**Records for this task:**
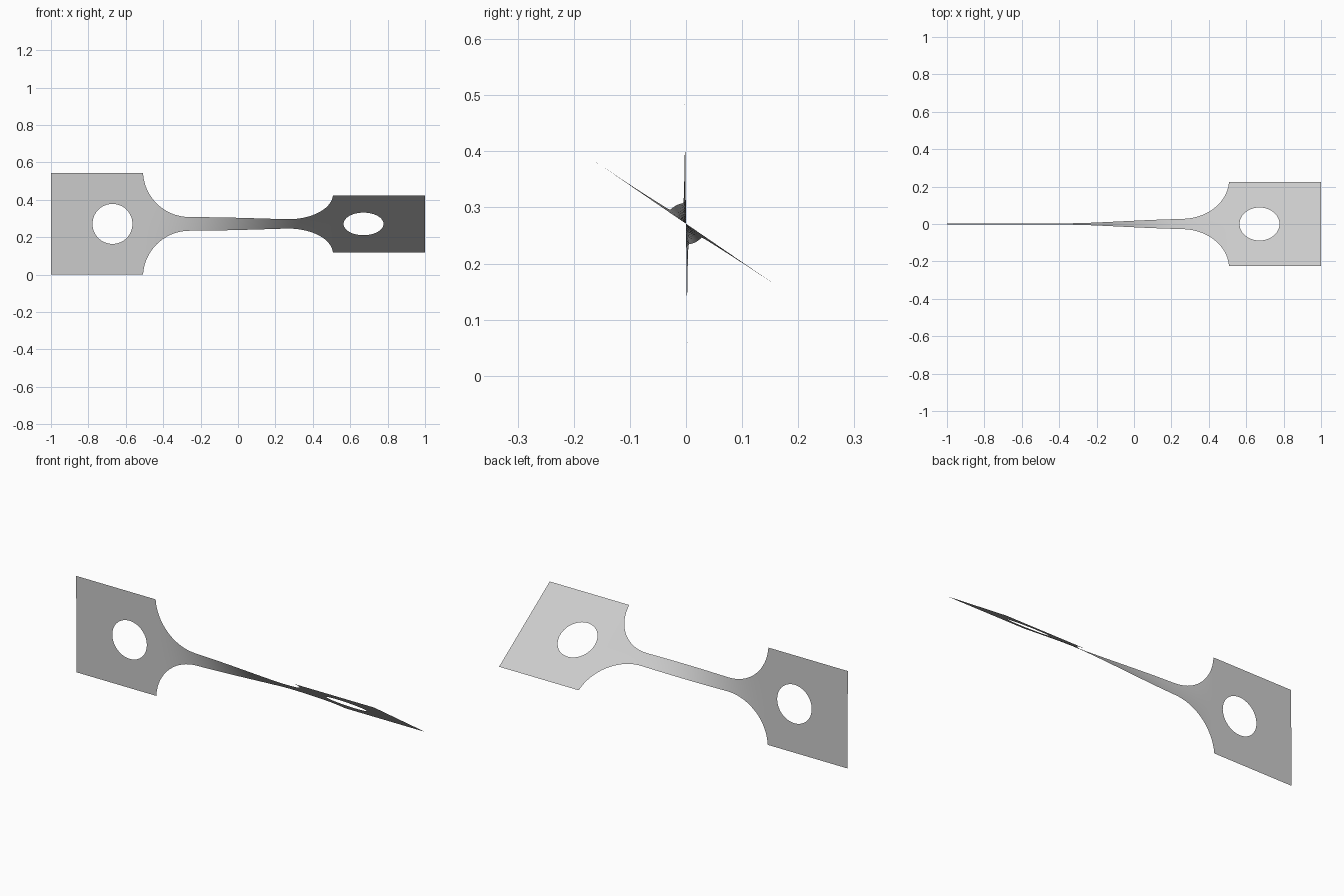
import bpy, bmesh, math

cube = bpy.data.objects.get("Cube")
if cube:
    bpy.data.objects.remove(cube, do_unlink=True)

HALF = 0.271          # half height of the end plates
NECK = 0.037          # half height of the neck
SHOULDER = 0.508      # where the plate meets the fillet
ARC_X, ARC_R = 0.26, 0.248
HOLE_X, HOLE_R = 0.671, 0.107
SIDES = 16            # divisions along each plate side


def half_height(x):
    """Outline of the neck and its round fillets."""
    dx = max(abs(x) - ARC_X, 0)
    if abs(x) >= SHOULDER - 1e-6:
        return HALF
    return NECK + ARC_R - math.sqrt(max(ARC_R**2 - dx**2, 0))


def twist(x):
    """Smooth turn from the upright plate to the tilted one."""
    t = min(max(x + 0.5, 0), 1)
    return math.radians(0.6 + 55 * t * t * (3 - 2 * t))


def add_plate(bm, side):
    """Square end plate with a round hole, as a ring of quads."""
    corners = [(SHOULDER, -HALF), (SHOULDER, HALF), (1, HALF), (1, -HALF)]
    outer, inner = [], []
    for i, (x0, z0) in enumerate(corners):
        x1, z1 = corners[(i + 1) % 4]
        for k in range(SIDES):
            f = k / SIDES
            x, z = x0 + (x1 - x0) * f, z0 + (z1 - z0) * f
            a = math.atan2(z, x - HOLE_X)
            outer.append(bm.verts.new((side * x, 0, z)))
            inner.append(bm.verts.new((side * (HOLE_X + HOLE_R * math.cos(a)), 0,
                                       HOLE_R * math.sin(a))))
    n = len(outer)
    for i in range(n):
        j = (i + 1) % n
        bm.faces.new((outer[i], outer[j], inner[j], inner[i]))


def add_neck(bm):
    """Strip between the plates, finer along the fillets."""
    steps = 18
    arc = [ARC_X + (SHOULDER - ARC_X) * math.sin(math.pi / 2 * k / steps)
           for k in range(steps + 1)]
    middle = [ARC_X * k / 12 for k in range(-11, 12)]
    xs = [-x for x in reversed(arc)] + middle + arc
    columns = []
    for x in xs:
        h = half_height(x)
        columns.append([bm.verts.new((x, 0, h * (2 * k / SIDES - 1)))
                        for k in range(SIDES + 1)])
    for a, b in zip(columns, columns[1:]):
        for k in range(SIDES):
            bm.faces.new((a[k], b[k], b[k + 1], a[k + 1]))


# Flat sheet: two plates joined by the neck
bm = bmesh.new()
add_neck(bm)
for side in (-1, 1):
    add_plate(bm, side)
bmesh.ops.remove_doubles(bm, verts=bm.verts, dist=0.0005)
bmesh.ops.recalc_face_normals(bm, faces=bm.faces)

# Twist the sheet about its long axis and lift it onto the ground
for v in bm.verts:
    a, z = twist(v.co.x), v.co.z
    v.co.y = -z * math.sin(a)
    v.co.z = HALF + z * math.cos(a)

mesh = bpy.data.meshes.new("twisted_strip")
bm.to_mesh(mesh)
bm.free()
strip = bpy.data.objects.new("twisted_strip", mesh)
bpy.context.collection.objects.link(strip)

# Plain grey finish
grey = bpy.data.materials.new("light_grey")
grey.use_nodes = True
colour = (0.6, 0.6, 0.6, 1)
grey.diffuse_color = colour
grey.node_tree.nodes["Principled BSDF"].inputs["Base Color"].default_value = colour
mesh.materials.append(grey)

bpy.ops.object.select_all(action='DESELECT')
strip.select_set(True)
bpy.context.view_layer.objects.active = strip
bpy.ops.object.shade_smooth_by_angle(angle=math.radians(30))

**What the task asks:**
Repeat exactly the lines of the listing above, from the one with "bm.faces.new((a[k], b[k], b[k" down to the one with "v.co.y = -z * math.sin(a)"; both of those lines belong in the range.

**Response for this exercise:**
            bm.faces.new((a[k], b[k], b[k + 1], a[k + 1]))


# Flat sheet: two plates joined by the neck
bm = bmesh.new()
add_neck(bm)
for side in (-1, 1):
    add_plate(bm, side)
bmesh.ops.remove_doubles(bm, verts=bm.verts, dist=0.0005)
bmesh.ops.recalc_face_normals(bm, faces=bm.faces)

# Twist the sheet about its long axis and lift it onto the ground
for v in bm.verts:
    a, z = twist(v.co.x), v.co.z
    v.co.y = -z * math.sin(a)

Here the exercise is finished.